361 Degrees hires footwear industry veteran Issac “Ike” Alvear as head of sales. The former Hoka One One, Nike and Asics executive starts his new position on Aug. 1.
ClassPass raises $85 million in its latest round of venture capital funding to bring its VC total to $255 million. The New York fitness company, which has 10 percent of its 10,000 studios worldwide in the Big Apple, has members in 26 states and 50 countries, charging NYC members $45 to $160 monthly for a variety of fitness classes.
Converse loses a nine-year-old lawsuit to Sporttrading Holland with a court ruling the Nike-owned company wrongfully seized the Dutch company’s entire inventory on grounds it was selling counterfeit All Stars. Subsequent to that action, Sporttrading and its affiliates filed for bankruptcy protection. According to a statement from the company, which is now part of RNF Holding, damages in the case could amount to tens of millions of euros.
Genius Sports Group, a sports data technology company, is being acquired from its founders, management and Three Hills Capital Partners by Apax Partners. Financial terms of the transaction, expected to close in Q3, were not disclosed. Under terms of the transaction, GSG’s management team will remain intact and retain a minority stake in the company. Founded in 2000 and headquartered in London, GSG currently has its software used by more than 300 sports bodies to collect and distribute in-game statistics, including Major League Baseball, the English Premier League and PGA Tour, to identify, combat and prevent betting-related corruption.
Iconix Brand Group strikes a cooperation agreement with Sports Direct Intl., parent of Bob’s Stores and Eastern Mountain Sports, allowing SPD to appoint two to its board. Justin Barnes and James Marcum will serve on the ICON board until the company’s 2018 annual meeting when the duo will be nominated for the board again.
Tubes of the Week
Percentage of all footwear made in China in 2023 versus 71 percent currently; Over same five years, Vietnam’s percentage of all footwear production will rise to 24 percent from 17 percent today. (Matt Priest, FDRA)
Contract factories that produced Nike footwear worldwide in FY18 ended May 31. Largest of the group accounted for 9 percent ($2.0 billion) of Nike Brand footwear sales. [Nike 10-K]
47%, 26%, 21%
Percentage of Nike footwear made in contract factories in Vietnam, China and Indonesia in FY18. [Nike 10-K]
67 Hours, 76 Hours
Average work week for Chinese footwear factory worker in 2017, 2011. [Ian Spaulding, Elevate Global]

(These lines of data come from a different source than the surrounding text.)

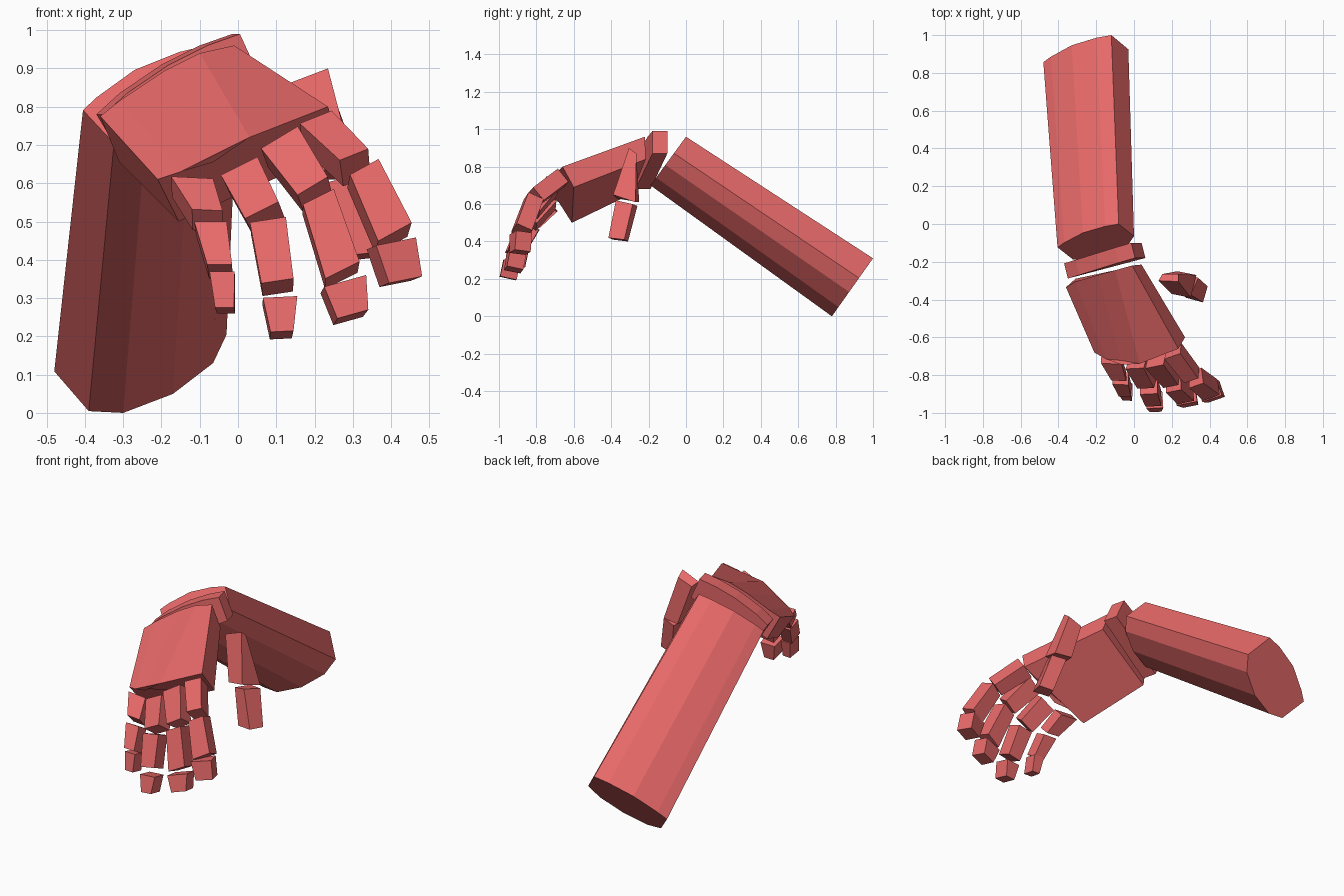
import bpy, bmesh
from mathutils import Vector

skin = bpy.data.materials.new("coral red")
skin.diffuse_color = (0.8, 0.14, 0.14, 1)


def loft(name, ring_a, ring_b):
    """Closed flat-faced solid between two matching rings."""
    bm = bmesh.new()
    a = [bm.verts.new(p) for p in ring_a]
    b = [bm.verts.new(p) for p in ring_b]
    n = len(a)
    bm.faces.new(a)
    bm.faces.new(b[::-1])
    for i in range(n):
        j = (i + 1) % n
        bm.faces.new((a[j], a[i], b[i], b[j]))
    bmesh.ops.recalc_face_normals(bm, faces=bm.faces)
    mesh = bpy.data.meshes.new(name)
    bm.to_mesh(mesh)
    bm.free()
    mesh.materials.append(skin)
    obj = bpy.data.objects.new(name, mesh)
    bpy.context.collection.objects.link(obj)
    return obj


# Forearm: ten-sided section (x, height fraction) on two slanted end planes
section = [(-.48, .35), (-.44, .48), (-.33, .755), (-.2, .935), (-.12, 1),
           (-.03, .66), (-.065, .42), (-.17, .16), (-.30, 0), (-.39, .015)]
elbow = [(x, .78 + .22 * t, .31 * t) for x, t in section]
wrist_end = [(x + .03 - (x + .03) * .1, -.19 + .19 * t, .70 + .26 * t) for x, t in section]
loft("forearm", elbow, wrist_end)

# Wrist: thin arched slab, turned slightly towards the thumb
arch = [(-.37, .78), (-.31, .835), (-.2, .91), (-.1, .96), (-.015, .99), (.04, .87), (-.31, .68)]
back = [(x, -.10 + .31 * min(x + .02, 0), z) for x, z in arch]
loft("wrist", back, [(x + .02, y - .08, z) for x, y, z in back])

# Palm: arched back, flat underside
palm_wrist = [(-.36, -.335, .775), (-.31, -.305, .815), (-.19, -.27, .895), (-.10, -.245, .94),
              (-.01, -.22, .96), (.04, -.215, .84), (-.31, -.29, .655)]
palm_knuckles = [(-.21, -.68, .61), (-.15, -.715, .63), (-.065, -.745, .655), (.03, -.74, .72),
                 (.235, -.66, .80), (.27, -.60, .69), (-.155, -.61, .50)]
loft("palm", palm_wrist, palm_knuckles)


def segment(name, a, b, wa, wb, tilt, skew, depth):
    """Finger bone: tapered block hung below its outer centre line a-b."""
    a, b = Vector(a), Vector(b)
    across = Vector((1, skew, tilt))
    inward = across.cross(b - a).normalized() * depth
    rings = []
    for p, w in ((a, wa), (b, wb)):
        h = across / Vector((1, tilt)).length * w / 2
        rings.append([p - h, p + h, p + h * .95 + inward, p - h * .95 + inward])
    loft(name, *rings)


# Fingers: skew, depth, then (start, end, start width, end width, tilt) per bone
fingers = {
    "little_finger": (-.05, .075, [
        ((-.12, -.74, .615), (-.08, -.83, .53), .11, .08, -.05),
        ((-.072, -.85, .50), (-.048, -.915, .388), .085, .065, 0),
        ((-.042, -.915, .37), (-.035, -.935, .275), .065, .05, 0)]),
    "ring_finger": (.05, .09, [
        ((.003, -.765, .645), (.062, -.87, .53), .107, .098, .5),
        ((.078, -.90, .505), (.103, -.965, .345), .095, .085, .15),
        ((.11, -.975, .303), (.115, -.995, .213), .09, .06, .05)]),
    "middle_finger": (.2, .09, [
        ((.108, -.755, .72), (.195, -.86, .593), .112, .092, .6),
        ((.21, -.885, .565), (.273, -.945, .373), .09, .10, .5),
        ((.28, -.95, .345), (.30, -.965, .258), .114, .084, .28)]),
    "index_finger": (.35, .09, [
        ((.203, -.70, .773), (.303, -.83, .675), .09, .08, .4),
        ((.33, -.855, .643), (.41, -.92, .473), .085, .10, .55),
        ((.413, -.925, .448), (.438, -.93, .348), .106, .088, .2)]),
}
for finger, (skew, depth, bones) in fingers.items():
    for i, (a, b, wa, wb, tilt) in enumerate(bones):
        segment(f"{finger}_{i + 1}", a, b, wa, wb, tilt, skew, depth)

# Thumb: wedge-shaped base and a block tip
loft("thumb_base",
     [(.13, -.30, .86), (.235, -.305, .90), (.235, -.265, .87), (.15, -.265, .84)],
     [(.20, -.37, .63), (.30, -.39, .65), (.33, -.27, .61), (.23, -.25, .61)])
loft("thumb_tip",
     [(.225, -.35, .60), (.30, -.375, .62), (.34, -.285, .60), (.26, -.26, .59)],
     [(.275, -.39, .41), (.365, -.415, .42), (.39, -.33, .41), (.31, -.31, .40)])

Average number of workers in Chinese footwear factory today versus 831 in 2008; Average number of workers in Vietnamese footwear factory today versus 552 in 2008. [Ian Spaulding]

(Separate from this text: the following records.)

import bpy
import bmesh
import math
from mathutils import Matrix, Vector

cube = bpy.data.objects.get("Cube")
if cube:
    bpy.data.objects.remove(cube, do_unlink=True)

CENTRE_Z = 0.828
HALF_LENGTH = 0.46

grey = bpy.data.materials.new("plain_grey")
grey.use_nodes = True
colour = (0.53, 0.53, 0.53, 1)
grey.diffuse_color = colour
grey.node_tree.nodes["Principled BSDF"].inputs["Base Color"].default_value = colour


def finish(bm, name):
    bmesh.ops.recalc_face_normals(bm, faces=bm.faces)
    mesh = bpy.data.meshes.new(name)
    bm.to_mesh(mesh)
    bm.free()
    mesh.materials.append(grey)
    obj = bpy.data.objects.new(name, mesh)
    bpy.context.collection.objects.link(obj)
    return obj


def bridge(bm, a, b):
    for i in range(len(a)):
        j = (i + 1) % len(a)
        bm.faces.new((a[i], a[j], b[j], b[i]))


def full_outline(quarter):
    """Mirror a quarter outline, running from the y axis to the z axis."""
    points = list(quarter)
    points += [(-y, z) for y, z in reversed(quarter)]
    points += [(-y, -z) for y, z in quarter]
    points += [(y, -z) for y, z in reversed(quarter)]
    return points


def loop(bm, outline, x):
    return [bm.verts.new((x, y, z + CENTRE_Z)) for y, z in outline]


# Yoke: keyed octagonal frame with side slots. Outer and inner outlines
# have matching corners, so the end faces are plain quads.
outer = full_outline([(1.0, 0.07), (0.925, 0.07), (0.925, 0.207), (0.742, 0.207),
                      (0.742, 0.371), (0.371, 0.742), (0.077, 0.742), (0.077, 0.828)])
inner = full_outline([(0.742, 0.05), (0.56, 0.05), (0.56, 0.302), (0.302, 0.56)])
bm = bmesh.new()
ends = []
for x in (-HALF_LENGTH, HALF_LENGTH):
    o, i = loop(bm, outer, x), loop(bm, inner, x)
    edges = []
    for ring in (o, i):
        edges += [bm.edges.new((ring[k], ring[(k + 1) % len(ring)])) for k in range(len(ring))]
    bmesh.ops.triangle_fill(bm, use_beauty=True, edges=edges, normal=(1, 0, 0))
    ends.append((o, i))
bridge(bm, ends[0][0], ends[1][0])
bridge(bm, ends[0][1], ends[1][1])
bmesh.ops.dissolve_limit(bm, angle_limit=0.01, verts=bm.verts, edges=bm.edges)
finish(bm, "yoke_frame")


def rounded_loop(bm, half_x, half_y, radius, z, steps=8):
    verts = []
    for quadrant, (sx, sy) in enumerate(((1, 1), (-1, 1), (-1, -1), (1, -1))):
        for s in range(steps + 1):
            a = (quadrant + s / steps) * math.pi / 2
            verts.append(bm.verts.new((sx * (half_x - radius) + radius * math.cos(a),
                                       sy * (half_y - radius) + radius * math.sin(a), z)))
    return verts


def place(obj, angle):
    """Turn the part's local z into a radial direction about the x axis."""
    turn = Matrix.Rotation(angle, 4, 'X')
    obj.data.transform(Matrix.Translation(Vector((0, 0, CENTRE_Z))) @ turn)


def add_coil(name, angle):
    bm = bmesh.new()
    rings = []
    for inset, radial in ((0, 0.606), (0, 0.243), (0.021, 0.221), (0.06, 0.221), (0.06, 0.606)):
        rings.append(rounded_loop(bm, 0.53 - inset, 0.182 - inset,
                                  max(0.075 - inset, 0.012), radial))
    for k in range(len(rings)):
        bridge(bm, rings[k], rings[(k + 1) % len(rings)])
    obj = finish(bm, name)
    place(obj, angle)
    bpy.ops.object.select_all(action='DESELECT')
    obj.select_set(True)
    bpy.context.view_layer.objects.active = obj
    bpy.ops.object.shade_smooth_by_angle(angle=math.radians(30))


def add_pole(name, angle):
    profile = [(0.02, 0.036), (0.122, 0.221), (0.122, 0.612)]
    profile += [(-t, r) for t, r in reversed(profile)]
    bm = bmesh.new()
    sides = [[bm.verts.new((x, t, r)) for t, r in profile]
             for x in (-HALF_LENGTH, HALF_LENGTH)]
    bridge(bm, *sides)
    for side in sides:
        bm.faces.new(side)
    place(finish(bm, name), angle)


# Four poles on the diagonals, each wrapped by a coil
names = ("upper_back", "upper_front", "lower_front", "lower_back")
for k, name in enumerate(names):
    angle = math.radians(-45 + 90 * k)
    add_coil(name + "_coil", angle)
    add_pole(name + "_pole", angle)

Nike Demand Creation expense in FY18, up 7 percent from $3,341 million in FY17.